SOLUTION: Substituting into equation (6.7), we have
^{}
The area above a curve and below the X axis, as shown in
figure 611, will, through integration, furnish a negatvie answer.
Figure 611.Area above a curve.
If the graph of y = f(x), between x = a and x = b, has
portions above and portions below the X axis, as shown in figure 612, then
^{
}
is the sum of the absolute values of the positive areas
above the X axis and the negative areas below the X axis, such that
where
Figure 612.Areas above and below a curve.
EXAMPLE: Find the areas between the curve
y=x
and the X axis bounded by the lines
x= 2
and
x=2
as shown in figure 613.
Figure 613.Negative and positive value areas.

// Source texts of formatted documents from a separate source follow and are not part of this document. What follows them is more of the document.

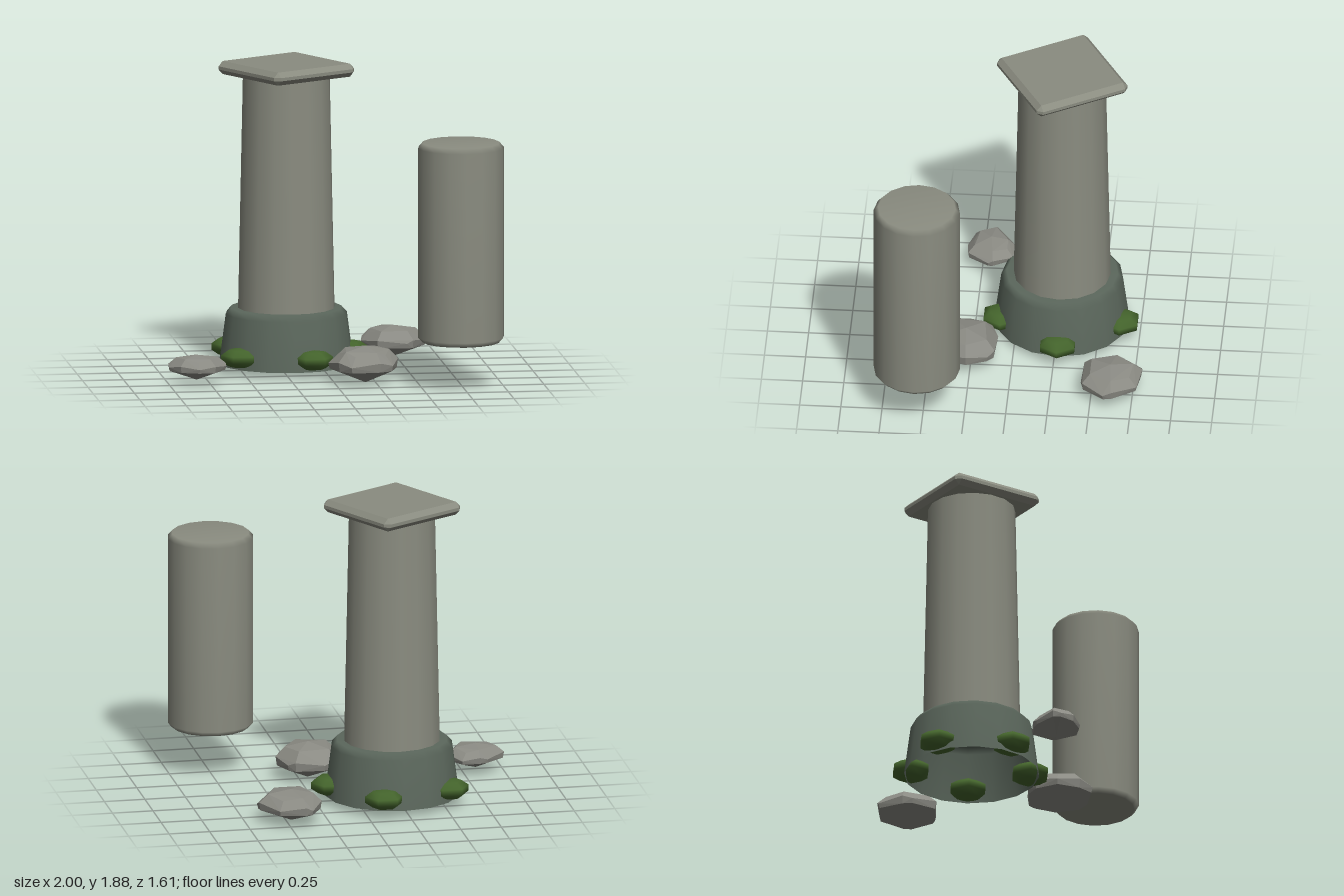
import * as THREE from 'three';
import { ConvexGeometry } from 'three/addons/geometries/ConvexGeometry.js';

const mat = (name, color, opts = {}) => {
  const m = new THREE.MeshStandardMaterial({ color, ...opts });
  m.name = name;
  return m;
};

export function createModel() {
  const stone = mat('weathered stone', 0x8a8c80);
  const rubble = mat('rubble grey', 0x8a8a83);
  const darkStone = mat('dark damp stone', 0x5b675c, { side: THREE.DoubleSide });
  const moss = mat('moss green', 0x44642c);

  const root = new THREE.Group();
  root.name = 'ruinedPillar';
  const add = (parent, name, geo, material) => {
    const mesh = new THREE.Mesh(geo, material);
    mesh.name = name;
    parent.add(mesh);
    return mesh;
  };
  const lathe = (profile, sides = 16) =>
    new THREE.LatheGeometry(profile.map(([r, y]) => new THREE.Vector2(r, y)), sides);

  // Standing pillar
  const pillar = new THREE.Group();
  pillar.name = 'standingPillar';
  pillar.position.set(-0.22, 0, -0.273);
  root.add(pillar);

  // Flared base, open underneath
  add(pillar, 'base', lathe([[0.41, 0.04], [0.37, 0.345], [0.338, 0.38], [0, 0.38]]), darkStone);
  add(pillar, 'shaft', lathe([[0.295, 0.345], [0.265, 1.81]]), stone);

  // Bevelled square capstone: hull of three overlapping boxes
  const w = 0.305, h = 0.04, b = 0.03, corners = [];
  for (const [x, y, z] of [[w, h - b, w - b], [w - b, h, w - b], [w - b, h - b, w]])
    for (const sx of [-1, 1]) for (const sy of [-1, 1]) for (const sz of [-1, 1])
      corners.push(new THREE.Vector3(sx * x, sy * y, sz * z));
  const cap = add(pillar, 'capstone', new ConvexGeometry(corners), stone);
  cap.position.y = 1.84;
  cap.rotation.y = Math.PI / 6;

  // Moss clumps spaced around the base
  for (let i = 0; i < 5; i++) {
    const a = (i * Math.PI * 2) / 5;
    const clump = add(pillar, 'mossClump', new THREE.SphereGeometry(0.126, 6, 5), moss);
    clump.position.set(0.38 * Math.cos(a), 0.11, 0.38 * Math.sin(a));
    clump.scale.y = 0.5;
  }

  // Broken column drum
  const drum = add(root, 'columnDrum', lathe([
    [0, 0.28], [0.235, 0.28], [0.262, 0.31], [0.262, 1.47], [0.235, 1.5], [0, 1.5],
  ]), stone);
  drum.position.set(0.738, 0, 0.54);

  // Rocks: x/z outline swept through scaled rings between a low and a high point
  const rock = (name, cx, cz, y0, y1, outline) => {
    const height = y1 - y0;
    const pts = [new THREE.Vector3(cx, y0, cz), new THREE.Vector3(cx, y1, cz)];
    outline.forEach(([x, z], i) => {
      const wobble = i % 2 ? 0.05 : -0.05;
      for (const [s, t] of [[0.96, 0.38], [1, 0.58 + wobble], [0.72, 0.84 + wobble]])
        pts.push(new THREE.Vector3(cx + (x - cx) * s, y0 + height * t, cz + (z - cz) * s));
    });
    add(root, name, new ConvexGeometry(pts), rubble);
  };
  rock('frontRock', 0.19, 0.28, 0, 0.225, [
    [0.12, 0.09], [0.30, 0.10], [0.34, 0.14], [0.39, 0.27], [0.34, 0.42],
    [0.26, 0.465], [0.08, 0.48], [0.01, 0.40], [-0.035, 0.26], [0.04, 0.13],
  ]);
  rock('backRock', 0.47, -0.615, 0.005, 0.2, [
    [0.37, -0.8], [0.41, -0.805], [0.57, -0.78], [0.67, -0.63], [0.675, -0.58],
    [0.58, -0.45], [0.54, -0.44], [0.36, -0.45], [0.28, -0.60], [0.29, -0.66],
  ]);
  rock('sideRock', -0.83, 0.2, 0.025, 0.178, [
    [-0.88, 0.075], [-0.83, 0.06], [-0.72, 0.06], [-0.65, 0.18], [-0.65, 0.21],
    [-0.73, 0.335], [-0.83, 0.345], [-0.94, 0.30], [-1, 0.22], [-1, 0.17],
  ]);

  return root;
}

SOLUTION. These areas must therefore, we write be computed
separately;
and the absolute value of  2 is
Then,
Adding the two areas,
, we find
NOTE: If the function is integrated from  2 to 2, the
following INCORRECT result will occur:
This is obviously not the area shown in figure 613. Such
an example emphasizes the value of making a commonsense check on every solution. A sketch of
the function will aid this commonsense judgement.
EXAMPLE: Find the total area bounded by the curve
the
X axis, and the lines
x=
2
and
x=4
as
shown in figure 614.
SOLUTION. The area desired is both above and below the X axis;
therefore, we need to find the areas separately and then add them together
using their absolute values.
Figure 614.Positive and negative value areas.
Therefore,
and
Then, the total area is